Presentation Time: 2:35 PM
3-D PHOTOGRAMMETRY MODELS FROM NEAR DEATH VALLEY, CA: A NEW PARADIGM FOR GEOSCIENCE RESEARCH AND EDUCATION
Digital mapping and high-resolution terrain models from Structure-from-Motion/Multiview Stereo (SM) photogrammetry provide new tools that can replace some field experiences and broaden interest in geosciences; a hypothesis we are testing with new data from the Death Valley CA region. Many universities are seeing decreased numbers of majors in their undergraduate programs that may be related to the continued pandemic but also is a continuation of a more long-term trend in the US of cyclic enrollment driven by job markets. In response to the pandemic many faculty have struggled to adapt lab and lecture courses to remote learning experiences and Google Earth has become a proxy for some field experiences. Even prior to the pandemic, many institutions were reducing or eliminating field trips and courses because they were considered potentially dangerous and expensive. The dropping number of undergraduate majors put many geoscience programs in danger of elimination or required mergers with other programs such as environmental science and meteorology in order to increase their enrollments. These are not necessarily all bad changes; the merging of programs and reduction of field activities was highly beneficial in some cases but for many faculty it entailed the loss of what is often considered critical aspects of the teaching of geology. Our view of these changes are mixed but we contend it is time to change how we present field geology and the tools that have been used for, in some cases, more than a century.
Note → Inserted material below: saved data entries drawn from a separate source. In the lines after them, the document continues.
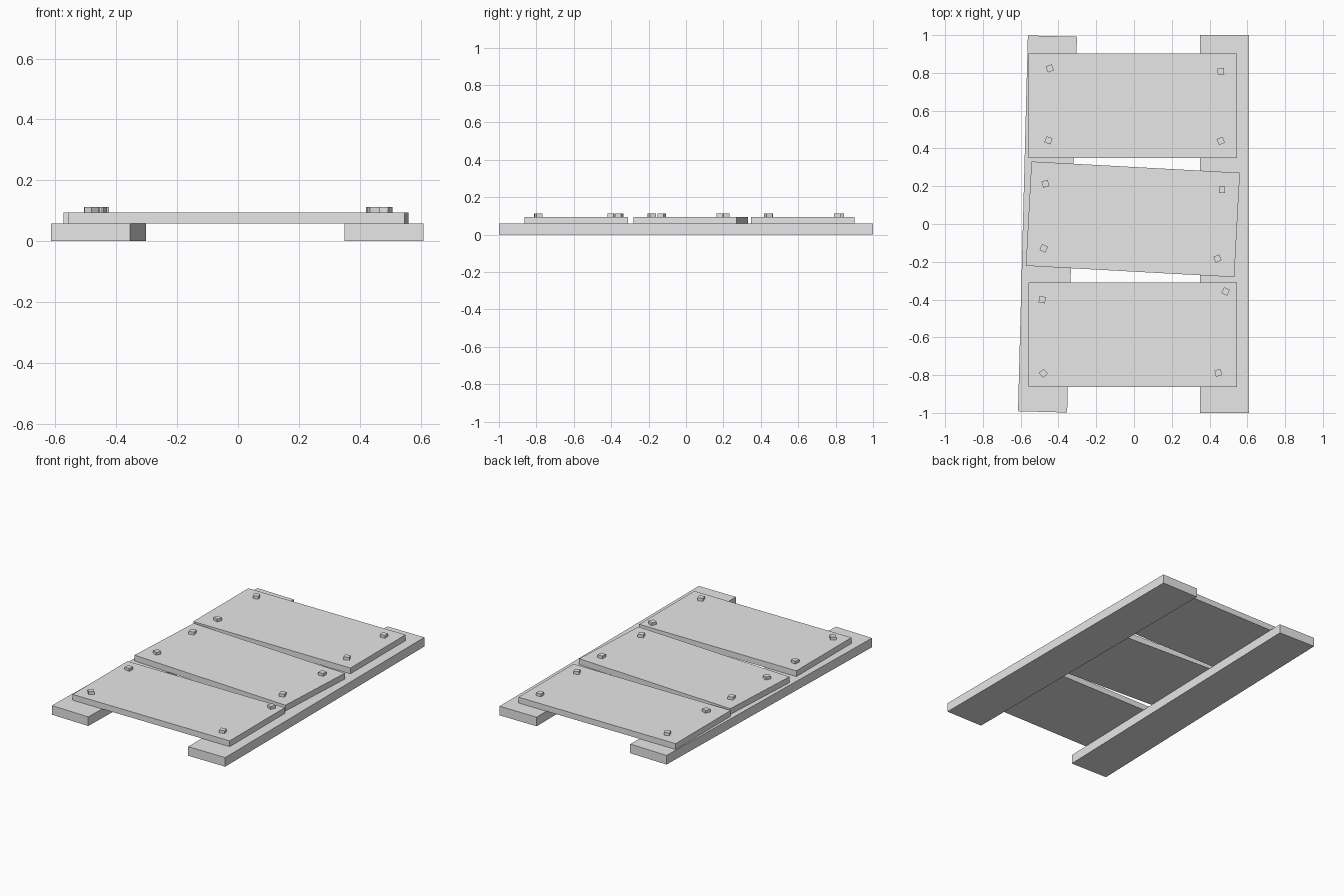
import bpy
from math import radians

if "Cube" in bpy.data.objects:
    bpy.data.objects.remove(bpy.data.objects["Cube"], do_unlink=True)

grey = bpy.data.materials.new("plain_grey")
grey.use_nodes = True
colour = (0.8, 0.8, 0.8, 1)
grey.diffuse_color = colour
grey.node_tree.nodes["Principled BSDF"].inputs["Base Color"].default_value = colour

RAIL_TOP, PLANK_TOP, NAIL_TOP = 0.058, 0.095, 0.113


def box(name, x, y, width, length, bottom, top, turn=0):
    """Flat board centred at x, y, turned about z by degrees."""
    bpy.ops.mesh.primitive_cube_add(size=1, location=(x, y, (bottom + top) / 2),
                                    rotation=(0, 0, radians(turn)))
    obj = bpy.context.object
    obj.name = name
    obj.scale = (width, length, top - bottom)
    bpy.ops.object.transform_apply(location=False, rotation=False, scale=True)
    obj.data.materials.append(grey)


# Long rails on the ground, one slightly crooked
box("left_rail", 0.48, 0, 0.26, 2.0, 0, RAIL_TOP)
box("right_rail", -0.458, 0, 0.26, 1.99, 0, RAIL_TOP, -1.5)

# Planks across the rails, the middle one askew
for name, x, y, turn in (("back_plank", -0.006, 0.625, 0),
                         ("middle_plank", -0.006, 0.025, -3.1),
                         ("front_plank", -0.006, -0.587, 0)):
    box(name, x, y, 1.105, 0.553, RAIL_TOP, PLANK_TOP, turn)

# Square nail heads, each turned a little differently
nails = {
    "back": ((-0.446, 0.824, 20), (0.46, 0.808, 3), (-0.453, 0.443, -20), (0.459, 0.44, 22)),
    "middle": ((-0.469, 0.213, 15), (0.466, 0.181, 0), (-0.478, -0.129, -25), (0.442, -0.183, 20)),
    "front": ((-0.486, -0.401, -8), (0.485, -0.357, -25), (-0.48, -0.79, 42), (0.446, -0.788, 15)),
}
for row, spots in nails.items():
    for i, (x, y, turn) in enumerate(spots, 1):
        box(f"{row}_nail_{i}", x, y, 0.034, 0.034, PLANK_TOP, NAIL_TOP, turn)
We have developed SM terrain models from the Death Valley region to test several methods applicable to both teaching and research and will showcase some of these techniques in this presentation.